You bet we do.
On any given day I want to do certain trades. I am always looking, for example, to buy the banks on weakness. The last few times that Greenspan has been speaking, these stocks have gotten hammered.
All day I had my eye on
for a trade. I think these guys are doing very well, but the stock was sinking rather rapidly. I love trading J.P. Morgan because it packs a punch and the businesses are doing quite well, as of last check-in.
But Morgan drops like a stone when Greenspan is hawkish. It is one of the first to roll over. The stock edged down and down during Greenspan's go-round today. The moment Senator
thanked Greenspan for coming and praised him for having the Dow do nothing (up 10 at the time) I swooped down and took $134 stock, betting the financials could rally.
Didn't work. Never rallied.
But I like this bet for the next couple of days if we get a slower GDP, something I think could happen. Having sold my bonds during that nice dip down in rates off of Latin flight to safety, I have very little exposure to the financials.

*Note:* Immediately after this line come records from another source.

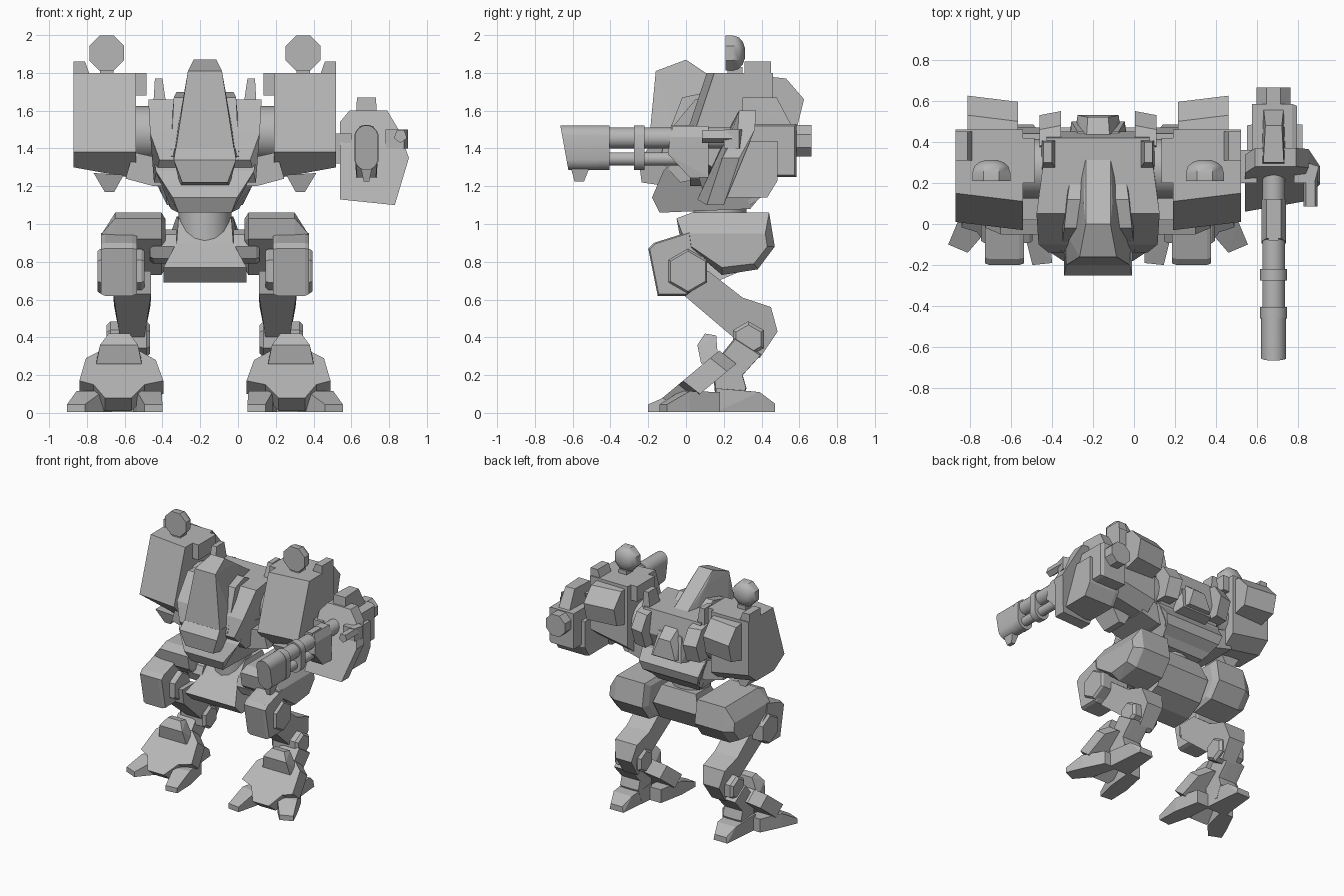
import bpy, bmesh, math

if "Cube" in bpy.data.objects:
    bpy.data.objects.remove(bpy.data.objects["Cube"])

CX = -0.175  # symmetry plane of the walker
grey = bpy.data.materials.new("armour_grey")
grey.diffuse_color = (0.47, 0.47, 0.47, 1)
grey.use_nodes = True
grey.node_tree.nodes["Principled BSDF"].inputs["Base Color"].default_value = grey.diffuse_color


def finish(name, bm, smooth=False):
    bmesh.ops.recalc_face_normals(bm, faces=bm.faces)
    me = bpy.data.meshes.new(name)
    bm.to_mesh(me)
    bm.free()
    me.materials.append(grey)
    for p in me.polygons:
        p.use_smooth = smooth
    ob = bpy.data.objects.new(name, me)
    bpy.context.collection.objects.link(ob)
    if smooth:
        bpy.ops.object.select_all(action='DESELECT')
        ob.select_set(True)
        bpy.context.view_layer.objects.active = ob
        bpy.ops.object.shade_smooth_by_angle(angle=math.radians(40))
    return ob


def loft(name, rings, smooth=False):
    bm = bmesh.new()
    vs = [[bm.verts.new(p) for p in r] for r in rings]
    n = len(vs[0])
    bm.faces.new(vs[0])
    bm.faces.new(vs[-1])
    for a, b in zip(vs, vs[1:]):
        for i in range(n):
            bm.faces.new((a[i], a[(i + 1) % n], b[(i + 1) % n], b[i]))
    return finish(name, bm, smooth)


def side(name, prof, stations, s=1, cx=CX, smooth=False):
    """Side profile (y, z) swept along x; stations are (x offset, scale)."""
    my = sum(p[0] for p in prof) / len(prof)
    mz = sum(p[1] for p in prof) / len(prof)
    return loft(name, [[(cx + s * u, my + (y - my) * k, mz + (z - mz) * k) for y, z in prof]
                       for u, k in stations], smooth)


def spine(name, prof, cx=CX):
    """Side profile with its own half width at every point (y, z, w)."""
    return loft(name, [[(cx + d * w, y, z) for y, z, w in prof] for d in (-1, 1)])


def hull(name, pts):
    bm = bmesh.new()
    vs = [bm.verts.new(p) for p in pts]
    bmesh.ops.convex_hull(bm, input=vs)
    bmesh.ops.delete(bm, geom=[v for v in bm.verts if not v.link_faces], context='VERTS')
    bmesh.ops.dissolve_limit(bm, angle_limit=0.02, verts=bm.verts, edges=bm.edges)
    return finish(name, bm)


def twin_hull(name, prof, cx=CX):
    """Convex part mirrored about x = cx from points (y, z, half width)."""
    return hull(name, [(cx + d * w, y, z) for d in (-1, 1) for y, z, w in prof])


def box(name, x, y, z, s=1, cx=CX):
    return hull(name, [(cx + s * a, b, c) for a in x for b in y for c in z])


def disc(cy, cz, r, n=6, turn=0.0):
    return [(cy + r * math.sin(turn + i * math.tau / n), cz + r * math.cos(turn + i * math.tau / n))
            for i in range(n)]


def rod(name, x, z, r, stations, n=16, smooth=True):
    """Round bar along y; stations are (y, scale)."""
    t = math.pi / n
    return loft(name, [[(x + a * k, y, z + b * k) for a, b in disc(0, 0, r, n, t)]
                       for y, k in stations], smooth)


# ---- legs and shoulder pods, mirrored about the centre ----
for s, tag in ((1, "right"), (-1, "left")):
    def X(u):
        return CX + s * u

    # toes and heel
    def toe(name, tip, mid, back):
        pts = []
        for (u0, y0, u1, y1), zt in ((tip, 0.045), (mid, 0.115), (back, 0.11)):
            for u, y in ((u0, y0), (u1, y1)):
                pts += [(X(u), y, 0.005), (X(u), y, zt)]
        hull(name, pts)

    toe(tag + "_inner_toe", (.225, -.19, .32, -.2), (.23, -.02, .36, -.04), (.27, .18, .38, .18))
    toe(tag + "_outer_toe", (.635, -.14, .73, -.1), (.54, -.03, .68, .02), (.49, .18, .6, .18))
    twin_hull(tag + "_heel", [(.16, .005, .09), (.16, .13, .09), (.29, .12, .08), (.39, .11, .08),
                              (.47, .05, .05), (.47, .005, .06)], X(.455))

    # sloped foot shell
    outline = [(-.23, .17), (-.19, .28), (-.1, .33), (.1, .33), (.18, .29), (.215, .17),
               (.14, .15), (.08, .08), (-.06, .08), (-.13, .15)]
    loft(tag + "_foot_shell", [[(X(.45 + u), -.1 + (z - .1) * 1.2 + dy, z + dz) for u, z in outline]
                               for dy, dz in ((0, 0), (.09, -.07))])
    # ankle guard
    twin_hull(tag + "_ankle_guard", [(.08, .26, .12), (.17, .28, .12), (.06, .36, .1),
                                     (.1, .42, .055), (.16, .41, .06)], X(.455))
    # lower leg, ankle pivot and shin
    side(tag + "_ankle_strut", [(.14, .25), (.26, .40), (.40, .31), (.30, .20), (.32, .13),
                                (.28, .03), (.16, .03)], [(.37, .95), (.4, 1), (.5, 1), (.53, .95)], s)
    side(tag + "_ankle_pivot", disc(.33, .39, .095, 6), [(.29, .8), (.31, 1), (.50, 1), (.52, .8)], s)
    spine(tag + "_shin", [(-.02, .63, .1), (-.04, .75, .1), (.12, .75, .1), (.30, .61, .1),
                          (.45, .56, .095), (.485, .43, .07), (.39, .29, .06), (.25, .40, .065)], X(.385))
    # knee
    side(tag + "_knee_guard", [(-.2, .87), (-.17, .9), (.02, .96), (.03, .88), (.1, .82), (.1, .7),
                               (0, .62), (-.15, .62)], [(.36, .95), (.385, 1), (.53, 1), (.55, .95)], s)
    side(tag + "_knee_pivot", disc(.01, .75, .118, 6), [(.32, .9), (.335, 1), (.555, 1), (.57, .9)], s)
    # thigh and hip
    thigh = [(-.05, 1.03), (.03, 1.06), (.44, 1.06), (.47, .88), (.38, .76), (.19, .73), (-.03, .92)]
    hull(tag + "_thigh", [(X(u), y, z) for u in (.23, .475) for y, z in thigh]
         + [(X(.21), y * .8 + .04, z * .8 + .18) for y, z in thigh]
         + [(X(.545), y, z) for y, z in ((-.02, .95), (.42, .95), (.43, .88), (.36, .79), (.19, .77), (0, .9))])
    side(tag + "_hip_pivot", disc(.1, .88, .09, 8), [(.15, 1), (.27, 1), (.29, .85)], s)

    # shoulder pod
    pod = [(.13, 1.8), (.46, 1.8), (.46, 1.32), (.36, 1.24), (.12, 1.24), (-.01, 1.38)]
    loft(tag + "_shoulder_pod", [[(X(u), y + (0.02 if u > .5 else -.02) * (y < .2), z + (k if z < 1.35 else 0))
                                  for y, z in pod] for u, k in ((.365, 0), (.695, .06))])
    hull(tag + "_pod_keel", [(X(u), y, z) for u, z in ((.43, 1.26), (.59, 1.27), (.48, 1.17), (.53, 1.17))
                             for y in (.06 + (1.27 - z) * .3, .26)])
    hull(tag + "_pod_bracket", [(X(u), y, z) for y in (.02, .38) for u, z in (
        (.2, 1.2), (.2, 1.34), (.27, 1.33), (.38, 1.38), (.42, 1.24), (.27, 1.2))])
    box(tag + "_pod_inner_block", (.31, .37), (.2, .42), (1.68, 1.8), s)
    side(tag + "_shoulder_axle", disc(.27, 1.48, .145, 16), [(.2, 1), (.37, 1)], s, smooth=True)
    hull(tag + "_pod_top_step", [(X(u), y, z) for y in (.31, .45)
                                 for u, z in ((.61, 1.79), (.695, 1.79), (.635, 1.86), (.695, 1.86))])
    # rear thruster box
    hull(tag + "_rear_thruster", [(X(u), y + (u < .5) * -.03, z) for u in (.39, .635) for y, z in (
        (.44, 1.78), (.53, 1.77), (.625, 1.66), (.59, 1.52), (.44, 1.48))])
    # dome lamp on the pod
    rod(tag + "_dome_lamp", X(.52), 1.905, .1, [(.21, 1), (.25, 1), (.28, .9), (.3, .66), (.312, .3)],
        8, True)
    box(tag + "_lamp_neck", (.485, .555), (.22, .3), (1.79, 1.83), s)
    # fin and rear vent on the torso
    hull(tag + "_torso_fin", [(X(u), y, z) for u, y, z in (
        (.2, .26, 1.6), (.275, .26, 1.6), (.2, .41, 1.6), (.275, .41, 1.6),
        (.225, .3, 1.77), (.265, .3, 1.77), (.225, .4, 1.77), (.265, .4, 1.77))])
    hull(tag + "_rear_vent", [(X(u), y - (u > .2) * .02, z) for u in (.18, .285) for y, z in (
        (.4, 1.65), (.48, 1.63), (.55, 1.52), (.5, 1.38), (.38, 1.38))])

# ---- pelvis and waist ----
spine("pelvis", [(.14, 1.03, .14), (.34, 1.04, .15), (.38, .9, .2), (.29, .75, .2), (.15, .69, .21),
                 (-.02, .69, .22), (-.1, .77, .22), (.03, .9, .15)])
loft("waist_ring", [[(CX + a, .18 + b, z) for a, b in disc(0, 0, .14, 16)] for z in (.88, 1.14)], True)

# ---- torso ----
spine("belly", [(-.18, 1.14, .17), (-.14, 1.06, .14), (.34, 1.08, .18), (.44, 1.2, .25),
                (.4, 1.36, .28), (.02, 1.42, .28), (-.12, 1.28, .26)])
spine("chest", [(-.14, 1.34, .24), (-.1, 1.48, .29), (.05, 1.66, .3), (.42, 1.66, .25),
                (.45, 1.48, .25), (.37, 1.3, .27), (-.03, 1.22, .27)])
spine("rear_skirt", [(.34, 1.43, .28), (.47, 1.25, .26), (.45, 1.18, .24), (.34, 1.1, .2), (.26, 1.25, .22)])

# ---- cockpit ----
twin_hull("cockpit_hull", [(-.2, 1.39, .155), (-.16, 1.81, .09), (0, 1.87, .06), (.1, 1.79, .07),
                           (.37, 1.62, .06), (.52, 1.5, .05), (.53, 1.36, .1), (.0, 1.3, .18)])
twin_hull("cockpit_cheeks", [(-.14, 1.36, .18), (-.02, 1.67, .165), (.12, 1.7, .15), (.45, 1.52, .1),
                             (.5, 1.34, .13), (0, 1.25, .2)])
spine("cockpit_jaw", [(-.2, 1.4, .155), (-.25, 1.34, .165), (-.235, 1.22, .12), (-.1, 1.2, .13),
                      (0, 1.3, .17), (0, 1.4, .17)])

# ---- gun arm ----
GX = 0.68
box("gun_mount", (.48, .6), (.2, .36), (1.32, 1.48), cx=0)
shield = [(.54, 1.54), (.59, 1.6), (.79, 1.6), (.85, 1.5), (.905, 1.35), (.83, 1.1), (.54, 1.13)]
loft("gun_shield", [[(x, .06 + max(0, z - 1.2) * .55 + (x > .8) * .05 + dy, z) for x, z in shield]
                    for dy in (0, .09)])
side("gun_lower_housing", [(.17, 1.14), (.24, 1.44), (.485, 1.44), (.485, 1.23), (.43, 1.14)],
     [(.55, .96), (.58, 1), (.82, 1)], cx=0)
side("gun_upper_housing", [(.28, 1.3), (.28, 1.53), (.585, 1.53), (.585, 1.25), (.45, 1.25)],
     [(.575, 1), (.77, 1), (.795, .93)], cx=0)
twin_hull("gun_top_fin", [(.29, 1.5, .06), (.3, 1.67, .05), (.48, 1.67, .04), (.57, 1.5, .05)], GX)
rod("gun_rear_cap", GX, 1.44, .09, [(.55, 1), (.665, 1)], 8, False)
twin_hull("gun_breech", [(-.07, 1.52, .035), (-.085, 1.46, .06), (-.095, 1.37, .06), (.02, 1.245, .05),
                         (.12, 1.245, .055), (.12, 1.46, .06), (.12, 1.52, .035)], GX)
rod("upper_barrel", GX, 1.455, .056, [(-.5, 1), (.24, 1)])
rod("lower_barrel", GX, 1.345, .036, [(-.5, 1), (.1, 1)], 12)
# rounded upright bands that clamp the barrels, and the muzzle
band = [(.066 * math.sin(a), (1.457 if math.cos(a) > 0 else 1.35) + .066 * math.cos(a))
        for a in ((i + .5) * math.tau / 20 for i in range(20))]
for i, (y0, y1) in enumerate(((-.46, -.405), (-.275, -.22))):
    loft("barrel_band_%d" % (i + 1), [[(GX + a, y, z) for a, z in band] for y in (y0, y1)], True)
loft("muzzle", [[(GX + a * .93, y + (1.52 - z) * k, z) for a, z in band]
                for y, k in ((-.665, .18), (-.46, 0))], True)
twin_hull("muzzle_sight", [(-.61, 1.3, .03), (-.59, 1.225, .015), (-.54, 1.225, .015), (-.51, 1.3, .03)], GX)
box("barrel_top_plate", (.655, .705), (-.08, .04), (1.48, 1.525), cx=0)
# small side barrel
hull("side_gun_bracket", [(x, y, z) for x, y in ((.78, .2), (.78, .32), (.9, .28), (.88, .2))
                          for z in (1.4, 1.5)])
rod("side_gun", .86, 1.465, .036, [(.085, 1), (.28, 1)], 5, False)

Now that Greenspan is out of the way, I think buyers come back to that group.
The funny thing is that three times before Greenspan was finished I wanted to jump the gun, that's how fearful I was that others were also waiting for him to finish.
What I didn't count on though was that when Greenspan was finished speaking, the stocks that flew the most were the ones that were already doing quite well ahead of the speech: semiconductors.
Right idea; wrong group. For now.
James J. Cramer is manager of a hedge fund and co-founder of TheStreet.com. At time of publication, his fund was long J.P. Morgan. His fund often buys and sells securities that are the subject of his columns, both before and after the columns are published, and the positions that his fund takes may change at any time. Under no circumstances does the information in this column represent a recommendation to buy or sell stocks. Cramer's writings provide insights into the dynamics of money management and are not a solicitation for transactions. While he cannot provide investment advice or recommendations, he invites you to comment on his column at